* [WORK TO COMPLETE]: Restating the data word for word is all that is required.

* [MATERIALS PROVIDED]:

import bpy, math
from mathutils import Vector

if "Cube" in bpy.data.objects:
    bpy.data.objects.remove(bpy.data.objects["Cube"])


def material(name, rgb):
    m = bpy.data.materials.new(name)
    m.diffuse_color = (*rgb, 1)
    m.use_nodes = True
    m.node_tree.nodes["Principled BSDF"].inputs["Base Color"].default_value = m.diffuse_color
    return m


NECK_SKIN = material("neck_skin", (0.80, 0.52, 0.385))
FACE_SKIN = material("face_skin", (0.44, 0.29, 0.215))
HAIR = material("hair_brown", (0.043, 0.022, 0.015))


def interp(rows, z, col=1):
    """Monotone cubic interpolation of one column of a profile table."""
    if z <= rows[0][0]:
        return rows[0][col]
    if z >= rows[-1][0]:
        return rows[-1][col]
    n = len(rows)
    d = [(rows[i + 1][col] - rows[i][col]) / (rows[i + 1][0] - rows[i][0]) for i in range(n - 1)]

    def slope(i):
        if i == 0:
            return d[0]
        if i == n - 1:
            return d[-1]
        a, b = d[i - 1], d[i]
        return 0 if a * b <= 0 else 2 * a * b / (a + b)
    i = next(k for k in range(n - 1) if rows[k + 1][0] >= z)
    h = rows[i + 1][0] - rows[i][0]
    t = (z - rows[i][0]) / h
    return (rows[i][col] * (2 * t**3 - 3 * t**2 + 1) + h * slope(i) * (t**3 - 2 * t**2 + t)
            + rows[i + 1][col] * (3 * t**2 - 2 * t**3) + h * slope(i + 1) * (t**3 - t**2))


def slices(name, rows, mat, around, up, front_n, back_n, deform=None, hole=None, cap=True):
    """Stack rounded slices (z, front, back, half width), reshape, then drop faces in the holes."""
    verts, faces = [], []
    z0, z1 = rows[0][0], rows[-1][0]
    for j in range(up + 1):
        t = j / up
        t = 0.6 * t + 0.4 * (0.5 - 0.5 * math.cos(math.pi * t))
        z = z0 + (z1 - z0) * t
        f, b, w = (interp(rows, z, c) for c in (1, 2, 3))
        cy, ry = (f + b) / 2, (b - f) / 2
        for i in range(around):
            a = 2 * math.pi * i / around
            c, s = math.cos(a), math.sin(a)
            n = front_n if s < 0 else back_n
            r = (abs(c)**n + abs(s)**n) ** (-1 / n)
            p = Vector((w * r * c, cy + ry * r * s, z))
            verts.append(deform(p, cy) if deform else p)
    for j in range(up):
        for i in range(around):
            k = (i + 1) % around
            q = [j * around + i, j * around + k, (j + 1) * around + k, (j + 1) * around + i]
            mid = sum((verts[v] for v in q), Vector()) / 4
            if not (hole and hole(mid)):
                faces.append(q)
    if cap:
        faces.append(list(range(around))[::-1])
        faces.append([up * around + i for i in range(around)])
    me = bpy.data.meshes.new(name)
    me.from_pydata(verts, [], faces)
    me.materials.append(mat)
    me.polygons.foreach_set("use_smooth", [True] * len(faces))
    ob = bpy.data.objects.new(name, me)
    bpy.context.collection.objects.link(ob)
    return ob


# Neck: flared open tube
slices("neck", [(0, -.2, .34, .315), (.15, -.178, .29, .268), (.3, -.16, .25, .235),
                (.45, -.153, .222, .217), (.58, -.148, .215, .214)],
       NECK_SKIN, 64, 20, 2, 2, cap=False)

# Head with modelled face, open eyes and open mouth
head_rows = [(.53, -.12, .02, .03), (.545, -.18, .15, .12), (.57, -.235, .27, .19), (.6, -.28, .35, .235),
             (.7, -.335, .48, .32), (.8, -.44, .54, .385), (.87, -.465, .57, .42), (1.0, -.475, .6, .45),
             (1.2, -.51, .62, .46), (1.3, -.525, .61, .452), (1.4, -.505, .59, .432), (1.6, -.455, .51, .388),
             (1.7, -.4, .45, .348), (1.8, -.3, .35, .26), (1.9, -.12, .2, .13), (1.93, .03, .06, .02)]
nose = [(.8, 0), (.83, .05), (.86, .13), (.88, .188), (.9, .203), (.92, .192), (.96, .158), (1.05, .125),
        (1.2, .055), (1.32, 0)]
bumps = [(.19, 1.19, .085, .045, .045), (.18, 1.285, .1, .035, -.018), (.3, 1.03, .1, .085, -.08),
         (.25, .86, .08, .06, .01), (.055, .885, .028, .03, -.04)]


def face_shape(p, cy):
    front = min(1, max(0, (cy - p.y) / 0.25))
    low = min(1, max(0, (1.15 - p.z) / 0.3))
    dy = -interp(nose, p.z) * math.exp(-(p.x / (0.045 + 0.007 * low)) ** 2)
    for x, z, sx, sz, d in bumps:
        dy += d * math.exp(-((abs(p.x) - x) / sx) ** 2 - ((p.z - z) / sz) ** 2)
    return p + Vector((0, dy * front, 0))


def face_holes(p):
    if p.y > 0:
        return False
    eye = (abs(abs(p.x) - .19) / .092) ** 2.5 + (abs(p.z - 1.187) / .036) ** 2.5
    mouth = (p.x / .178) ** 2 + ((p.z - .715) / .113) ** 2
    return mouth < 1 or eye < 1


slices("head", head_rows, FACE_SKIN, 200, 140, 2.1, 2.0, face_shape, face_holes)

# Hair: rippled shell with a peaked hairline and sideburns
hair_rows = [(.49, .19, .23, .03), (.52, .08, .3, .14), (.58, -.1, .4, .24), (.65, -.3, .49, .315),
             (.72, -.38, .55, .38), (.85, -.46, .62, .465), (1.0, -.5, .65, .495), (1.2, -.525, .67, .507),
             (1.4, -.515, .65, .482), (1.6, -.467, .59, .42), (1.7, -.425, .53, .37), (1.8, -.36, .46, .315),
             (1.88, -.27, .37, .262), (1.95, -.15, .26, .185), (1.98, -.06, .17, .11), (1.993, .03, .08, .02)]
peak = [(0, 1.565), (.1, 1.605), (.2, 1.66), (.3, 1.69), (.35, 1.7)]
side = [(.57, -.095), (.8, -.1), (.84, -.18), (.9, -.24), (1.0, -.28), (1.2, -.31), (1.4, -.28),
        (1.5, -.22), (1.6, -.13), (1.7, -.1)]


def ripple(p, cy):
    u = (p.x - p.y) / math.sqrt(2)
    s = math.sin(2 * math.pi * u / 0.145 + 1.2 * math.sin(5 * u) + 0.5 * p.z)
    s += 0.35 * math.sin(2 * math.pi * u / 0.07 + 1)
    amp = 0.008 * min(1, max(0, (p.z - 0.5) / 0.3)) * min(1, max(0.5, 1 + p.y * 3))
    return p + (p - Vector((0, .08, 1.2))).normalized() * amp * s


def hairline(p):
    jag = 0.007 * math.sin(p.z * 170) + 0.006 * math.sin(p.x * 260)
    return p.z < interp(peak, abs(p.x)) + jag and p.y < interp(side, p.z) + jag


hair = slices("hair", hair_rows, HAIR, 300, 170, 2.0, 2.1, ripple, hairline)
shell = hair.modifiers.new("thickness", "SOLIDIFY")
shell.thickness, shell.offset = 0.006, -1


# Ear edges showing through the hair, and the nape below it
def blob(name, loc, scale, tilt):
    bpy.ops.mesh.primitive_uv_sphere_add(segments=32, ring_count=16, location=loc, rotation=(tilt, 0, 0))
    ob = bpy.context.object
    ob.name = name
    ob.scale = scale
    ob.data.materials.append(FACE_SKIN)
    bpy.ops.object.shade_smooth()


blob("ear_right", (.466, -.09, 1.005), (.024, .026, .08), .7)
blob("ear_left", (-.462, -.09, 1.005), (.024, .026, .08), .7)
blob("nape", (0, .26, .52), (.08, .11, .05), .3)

* [EXPECTED ANSWER]:
import bpy, math
from mathutils import Vector

if "Cube" in bpy.data.objects:
    bpy.data.objects.remove(bpy.data.objects["Cube"])


def material(name, rgb):
    m = bpy.data.materials.new(name)
    m.diffuse_color = (*rgb, 1)
    m.use_nodes = True
    m.node_tree.nodes["Principled BSDF"].inputs["Base Color"].default_value = m.diffuse_color
    return m


NECK_SKIN = material("neck_skin", (0.80, 0.52, 0.385))
FACE_SKIN = material("face_skin", (0.44, 0.29, 0.215))
HAIR = material("hair_brown", (0.043, 0.022, 0.015))


def interp(rows, z, col=1):
    """Monotone cubic interpolation of one column of a profile table."""
    if z <= rows[0][0]:
        return rows[0][col]
    if z >= rows[-1][0]:
        return rows[-1][col]
    n = len(rows)
    d = [(rows[i + 1][col] - rows[i][col]) / (rows[i + 1][0] - rows[i][0]) for i in range(n - 1)]

    def slope(i):
        if i == 0:
            return d[0]
        if i == n - 1:
            return d[-1]
        a, b = d[i - 1], d[i]
        return 0 if a * b <= 0 else 2 * a * b / (a + b)
    i = next(k for k in range(n - 1) if rows[k + 1][0] >= z)
    h = rows[i + 1][0] - rows[i][0]
    t = (z - rows[i][0]) / h
    return (rows[i][col] * (2 * t**3 - 3 * t**2 + 1) + h * slope(i) * (t**3 - 2 * t**2 + t)
            + rows[i + 1][col] * (3 * t**2 - 2 * t**3) + h * slope(i + 1) * (t**3 - t**2))


def slices(name, rows, mat, around, up, front_n, back_n, deform=None, hole=None, cap=True):
    """Stack rounded slices (z, front, back, half width), reshape, then drop faces in the holes."""
    verts, faces = [], []
    z0, z1 = rows[0][0], rows[-1][0]
    for j in range(up + 1):
        t = j / up
        t = 0.6 * t + 0.4 * (0.5 - 0.5 * math.cos(math.pi * t))
        z = z0 + (z1 - z0) * t
        f, b, w = (interp(rows, z, c) for c in (1, 2, 3))
        cy, ry = (f + b) / 2, (b - f) / 2
        for i in range(around):
            a = 2 * math.pi * i / around
            c, s = math.cos(a), math.sin(a)
            n = front_n if s < 0 else back_n
            r = (abs(c)**n + abs(s)**n) ** (-1 / n)
            p = Vector((w * r * c, cy + ry * r * s, z))
            verts.append(deform(p, cy) if deform else p)
    for j in range(up):
        for i in range(around):
            k = (i + 1) % around
            q = [j * around + i, j * around + k, (j + 1) * around + k, (j + 1) * around + i]
            mid = sum((verts[v] for v in q), Vector()) / 4
            if not (hole and hole(mid)):
                faces.append(q)
    if cap:
        faces.append(list(range(around))[::-1])
        faces.append([up * around + i for i in range(around)])
    me = bpy.data.meshes.new(name)
    me.from_pydata(verts, [], faces)
    me.materials.append(mat)
    me.polygons.foreach_set("use_smooth", [True] * len(faces))
    ob = bpy.data.objects.new(name, me)
    bpy.context.collection.objects.link(ob)
    return ob


# Neck: flared open tube
slices("neck", [(0, -.2, .34, .315), (.15, -.178, .29, .268), (.3, -.16, .25, .235),
                (.45, -.153, .222, .217), (.58, -.148, .215, .214)],
       NECK_SKIN, 64, 20, 2, 2, cap=False)

# Head with modelled face, open eyes and open mouth
head_rows = [(.53, -.12, .02, .03), (.545, -.18, .15, .12), (.57, -.235, .27, .19), (.6, -.28, .35, .235),
             (.7, -.335, .48, .32), (.8, -.44, .54, .385), (.87, -.465, .57, .42), (1.0, -.475, .6, .45),
             (1.2, -.51, .62, .46), (1.3, -.525, .61, .452), (1.4, -.505, .59, .432), (1.6, -.455, .51, .388),
             (1.7, -.4, .45, .348), (1.8, -.3, .35, .26), (1.9, -.12, .2, .13), (1.93, .03, .06, .02)]
nose = [(.8, 0), (.83, .05), (.86, .13), (.88, .188), (.9, .203), (.92, .192), (.96, .158), (1.05, .125),
        (1.2, .055), (1.32, 0)]
bumps = [(.19, 1.19, .085, .045, .045), (.18, 1.285, .1, .035, -.018), (.3, 1.03, .1, .085, -.08),
         (.25, .86, .08, .06, .01), (.055, .885, .028, .03, -.04)]


def face_shape(p, cy):
    front = min(1, max(0, (cy - p.y) / 0.25))
    low = min(1, max(0, (1.15 - p.z) / 0.3))
    dy = -interp(nose, p.z) * math.exp(-(p.x / (0.045 + 0.007 * low)) ** 2)
    for x, z, sx, sz, d in bumps:
        dy += d * math.exp(-((abs(p.x) - x) / sx) ** 2 - ((p.z - z) / sz) ** 2)
    return p + Vector((0, dy * front, 0))


def face_holes(p):
    if p.y > 0:
        return False
    eye = (abs(abs(p.x) - .19) / .092) ** 2.5 + (abs(p.z - 1.187) / .036) ** 2.5
    mouth = (p.x / .178) ** 2 + ((p.z - .715) / .113) ** 2
    return mouth < 1 or eye < 1


slices("head", head_rows, FACE_SKIN, 200, 140, 2.1, 2.0, face_shape, face_holes)

# Hair: rippled shell with a peaked hairline and sideburns
hair_rows = [(.49, .19, .23, .03), (.52, .08, .3, .14), (.58, -.1, .4, .24), (.65, -.3, .49, .315),
             (.72, -.38, .55, .38), (.85, -.46, .62, .465), (1.0, -.5, .65, .495), (1.2, -.525, .67, .507),
             (1.4, -.515, .65, .482), (1.6, -.467, .59, .42), (1.7, -.425, .53, .37), (1.8, -.36, .46, .315),
             (1.88, -.27, .37, .262), (1.95, -.15, .26, .185), (1.98, -.06, .17, .11), (1.993, .03, .08, .02)]
peak = [(0, 1.565), (.1, 1.605), (.2, 1.66), (.3, 1.69), (.35, 1.7)]
side = [(.57, -.095), (.8, -.1), (.84, -.18), (.9, -.24), (1.0, -.28), (1.2, -.31), (1.4, -.28),
        (1.5, -.22), (1.6, -.13), (1.7, -.1)]


def ripple(p, cy):
    u = (p.x - p.y) / math.sqrt(2)
    s = math.sin(2 * math.pi * u / 0.145 + 1.2 * math.sin(5 * u) + 0.5 * p.z)
    s += 0.35 * math.sin(2 * math.pi * u / 0.07 + 1)
    amp = 0.008 * min(1, max(0, (p.z - 0.5) / 0.3)) * min(1, max(0.5, 1 + p.y * 3))
    return p + (p - Vector((0, .08, 1.2))).normalized() * amp * s


def hairline(p):
    jag = 0.007 * math.sin(p.z * 170) + 0.006 * math.sin(p.x * 260)
    return p.z < interp(peak, abs(p.x)) + jag and p.y < interp(side, p.z) + jag


hair = slices("hair", hair_rows, HAIR, 300, 170, 2.0, 2.1, ripple, hairline)
shell = hair.modifiers.new("thickness", "SOLIDIFY")
shell.thickness, shell.offset = 0.006, -1


# Ear edges showing through the hair, and the nape below it
def blob(name, loc, scale, tilt):
    bpy.ops.mesh.primitive_uv_sphere_add(segments=32, ring_count=16, location=loc, rotation=(tilt, 0, 0))
    ob = bpy.context.object
    ob.name = name
    ob.scale = scale
    ob.data.materials.append(FACE_SKIN)
    bpy.ops.object.shade_smooth()


blob("ear_right", (.466, -.09, 1.005), (.024, .026, .08), .7)
blob("ear_left", (-.462, -.09, 1.005), (.024, .026, .08), .7)
blob("nape", (0, .26, .52), (.08, .11, .05), .3)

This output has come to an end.